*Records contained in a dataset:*
******************************
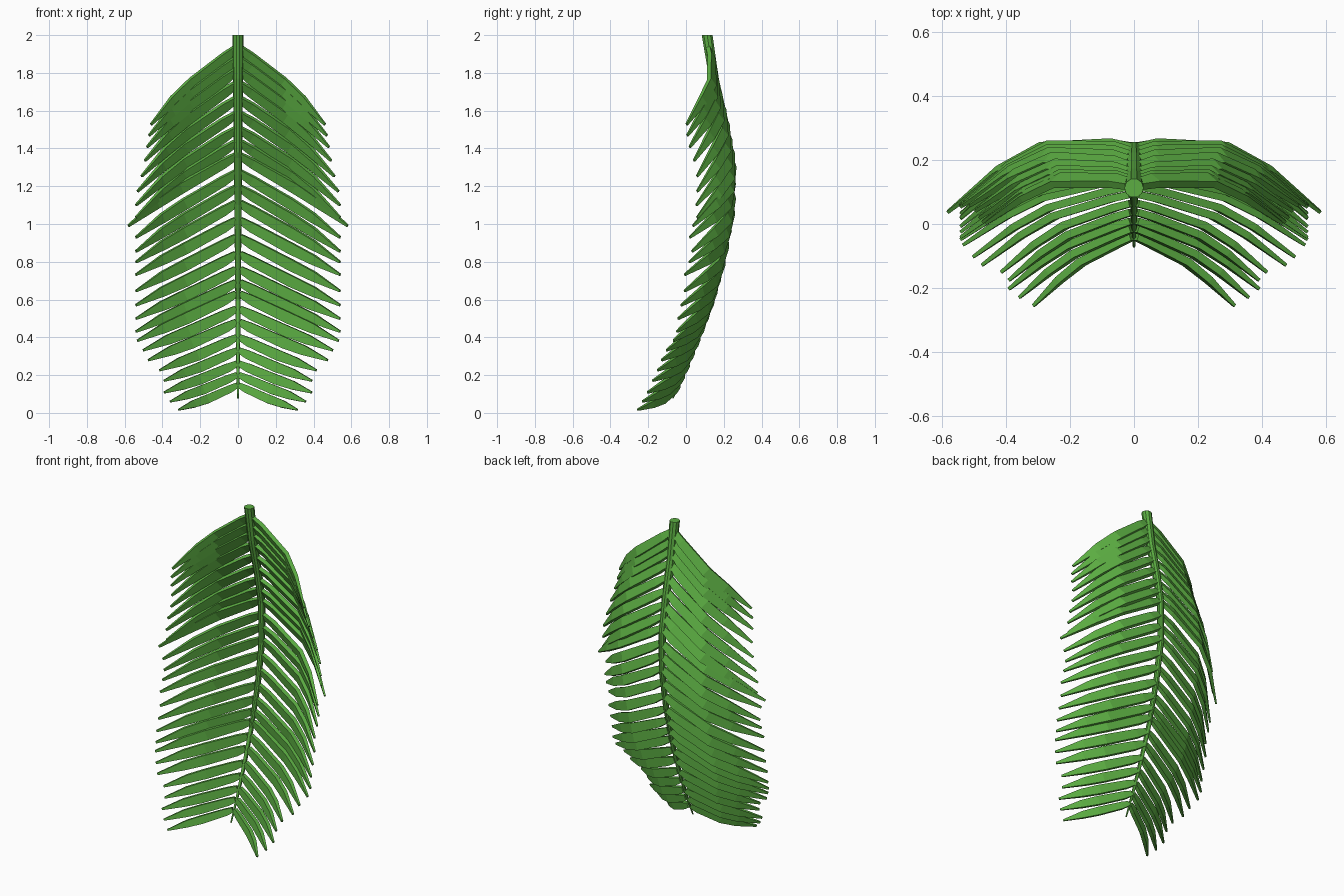
import bpy, bmesh, math
from mathutils import Vector

if "Cube" in bpy.data.objects:
    bpy.data.objects.remove(bpy.data.objects["Cube"])

green = bpy.data.materials.new("leaf_green")
green.diffuse_color = (0.106, 0.42, 0.055, 1)
green.use_nodes = True
green.node_tree.nodes["Principled BSDF"].inputs["Base Color"].default_value = green.diffuse_color

# Stem path: z, y, radius
STEM = [(2.0, .112, .03), (1.77, .148, .027), (1.55, .200, .024), (1.35, .236, .021),
        (1.1, .238, .019), (.85, .198, .017), (.6, .135, .014), (.4, .066, .012),
        (.22, -.005, .009), (.075, -.07, .004)]
# Leaflet size along the stem: base z, sideways reach, reach along stem, droop
SIZE = [(1.93, .46, .38, .18), (1.70, .50, .37, .20), (1.55, .54, .37, .22), (1.42, .54, .36, .23),
        (1.36, .58, .35, .23), (1.28, .54, .34, .22), (1.0, .54, .32, .18), (.65, .54, .30, .13),
        (.47, .47, .26, .145), (.37, .39, .23, .14), (.24, .39, .22, .14), (.14, .31, .205, .145)]
BASES = [1.93, 1.87, 1.81, 1.74, 1.66, 1.58, 1.50, 1.43, 1.36, 1.27, 1.19, 1.11,
         1.02, .93, .84, .76, .69, .63, .55, .48, .40, .33, .26, .20, .145]
# Leaflet profile: sideways, along, droop fractions, half width, half thickness
PROFILE = [(.02, 0, 0, .018, .011), (.14, .12, -.03, .026, .012), (.52, .48, .08, .030, .012),
           (.74, .70, .42, .026, .011), (1, 1, 1, .006, .005)]


def lookup(table, z):
    for a, b in zip(table, table[1:]):
        if z >= b[0]:
            break
    f = min(1, max(0, (a[0] - z) / (a[0] - b[0])))
    return [p + (q - p) * f for p, q in zip(a[1:], b[1:])]


def loft(bm, rings):
    loops = [[bm.verts.new(p) for p in r] for r in rings]
    n = len(loops[0])
    for a, b in zip(loops, loops[1:]):
        for i in range(n):
            j = (i + 1) % n
            bm.faces.new((a[i], a[j], b[j], b[i]))
    bm.faces.new(loops[0][::-1])
    bm.faces.new(loops[-1])


def finish(bm, name):
    bmesh.ops.recalc_face_normals(bm, faces=bm.faces)
    me = bpy.data.meshes.new(name)
    bm.to_mesh(me)
    bm.free()
    me.materials.append(green)
    ob = bpy.data.objects.new(name, me)
    bpy.context.collection.objects.link(ob)
    return ob


# Central stem
bm = bmesh.new()
loft(bm, [[(r * math.cos(math.tau * i / 10), y + r * math.sin(math.tau * i / 10), z)
           for i in range(10)] for z, y, r in STEM])
finish(bm, "stem")

# Leaflets of one side, each a bent tapering blade, mirrored across x
bm = bmesh.new()
TILT = math.radians(25)
for z in BASES:
    reach, along, droop = lookup(SIZE, z)
    dy = lookup(STEM, z - .08)[0] - lookup(STEM, z + .06)[0]
    if z < .16:
        dy = -.063
    T = Vector((0, dy, -.14)).normalized()
    N = Vector((0, -T.z, T.y))
    base = Vector((0, lookup(STEM, z)[0], z))
    # Lower leaflets droop sooner along their length
    early = min(1, max(0, (.8 - z) / .6)) * .22
    pts = [base + Vector((fx * reach, 0, 0)) + T * (ft * along)
           - N * ((fn + early * math.sin(math.pi * fx)) * droop)
           for fx, ft, fn, _, _ in PROFILE]
    face = N * math.cos(TILT) - T * math.sin(TILT)
    size = .3 + .7 * min(1, reach / .46)
    rings = []
    for i, p in enumerate(pts):
        d = (pts[min(i + 1, len(pts) - 1)] - pts[max(i - 1, 0)]).normalized()
        w = face.cross(d).normalized()
        n = d.cross(w)
        w, n = w * PROFILE[i][3] * size, n * PROFILE[i][4]
        rings.append([p + w + n, p - w + n, p - w - n, p + w - n])
    loft(bm, rings)
leaflets = finish(bm, "leaflets")
mirror = leaflets.modifiers.new("mirror", 'MIRROR')
mirror.use_mirror_merge = False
******************************
Exactly as written, give every entry again, but not the pictures.

*TASK RESPONSE:*
import bpy, bmesh, math
from mathutils import Vector

if "Cube" in bpy.data.objects:
    bpy.data.objects.remove(bpy.data.objects["Cube"])

green = bpy.data.materials.new("leaf_green")
green.diffuse_color = (0.106, 0.42, 0.055, 1)
green.use_nodes = True
green.node_tree.nodes["Principled BSDF"].inputs["Base Color"].default_value = green.diffuse_color

# Stem path: z, y, radius
STEM = [(2.0, .112, .03), (1.77, .148, .027), (1.55, .200, .024), (1.35, .236, .021),
        (1.1, .238, .019), (.85, .198, .017), (.6, .135, .014), (.4, .066, .012),
        (.22, -.005, .009), (.075, -.07, .004)]
# Leaflet size along the stem: base z, sideways reach, reach along stem, droop
SIZE = [(1.93, .46, .38, .18), (1.70, .50, .37, .20), (1.55, .54, .37, .22), (1.42, .54, .36, .23),
        (1.36, .58, .35, .23), (1.28, .54, .34, .22), (1.0, .54, .32, .18), (.65, .54, .30, .13),
        (.47, .47, .26, .145), (.37, .39, .23, .14), (.24, .39, .22, .14), (.14, .31, .205, .145)]
BASES = [1.93, 1.87, 1.81, 1.74, 1.66, 1.58, 1.50, 1.43, 1.36, 1.27, 1.19, 1.11,
         1.02, .93, .84, .76, .69, .63, .55, .48, .40, .33, .26, .20, .145]
# Leaflet profile: sideways, along, droop fractions, half width, half thickness
PROFILE = [(.02, 0, 0, .018, .011), (.14, .12, -.03, .026, .012), (.52, .48, .08, .030, .012),
           (.74, .70, .42, .026, .011), (1, 1, 1, .006, .005)]


def lookup(table, z):
    for a, b in zip(table, table[1:]):
        if z >= b[0]:
            break
    f = min(1, max(0, (a[0] - z) / (a[0] - b[0])))
    return [p + (q - p) * f for p, q in zip(a[1:], b[1:])]


def loft(bm, rings):
    loops = [[bm.verts.new(p) for p in r] for r in rings]
    n = len(loops[0])
    for a, b in zip(loops, loops[1:]):
        for i in range(n):
            j = (i + 1) % n
            bm.faces.new((a[i], a[j], b[j], b[i]))
    bm.faces.new(loops[0][::-1])
    bm.faces.new(loops[-1])


def finish(bm, name):
    bmesh.ops.recalc_face_normals(bm, faces=bm.faces)
    me = bpy.data.meshes.new(name)
    bm.to_mesh(me)
    bm.free()
    me.materials.append(green)
    ob = bpy.data.objects.new(name, me)
    bpy.context.collection.objects.link(ob)
    return ob


# Central stem
bm = bmesh.new()
loft(bm, [[(r * math.cos(math.tau * i / 10), y + r * math.sin(math.tau * i / 10), z)
           for i in range(10)] for z, y, r in STEM])
finish(bm, "stem")

# Leaflets of one side, each a bent tapering blade, mirrored across x
bm = bmesh.new()
TILT = math.radians(25)
for z in BASES:
    reach, along, droop = lookup(SIZE, z)
    dy = lookup(STEM, z - .08)[0] - lookup(STEM, z + .06)[0]
    if z < .16:
        dy = -.063
    T = Vector((0, dy, -.14)).normalized()
    N = Vector((0, -T.z, T.y))
    base = Vector((0, lookup(STEM, z)[0], z))
    # Lower leaflets droop sooner along their length
    early = min(1, max(0, (.8 - z) / .6)) * .22
    pts = [base + Vector((fx * reach, 0, 0)) + T * (ft * along)
           - N * ((fn + early * math.sin(math.pi * fx)) * droop)
           for fx, ft, fn, _, _ in PROFILE]
    face = N * math.cos(TILT) - T * math.sin(TILT)
    size = .3 + .7 * min(1, reach / .46)
    rings = []
    for i, p in enumerate(pts):
        d = (pts[min(i + 1, len(pts) - 1)] - pts[max(i - 1, 0)]).normalized()
        w = face.cross(d).normalized()
        n = d.cross(w)
        w, n = w * PROFILE[i][3] * size, n * PROFILE[i][4]
        rings.append([p + w + n, p - w + n, p - w - n, p + w - n])
    loft(bm, rings)
leaflets = finish(bm, "leaflets")
mirror = leaflets.modifiers.new("mirror", 'MIRROR')
mirror.use_mirror_merge = False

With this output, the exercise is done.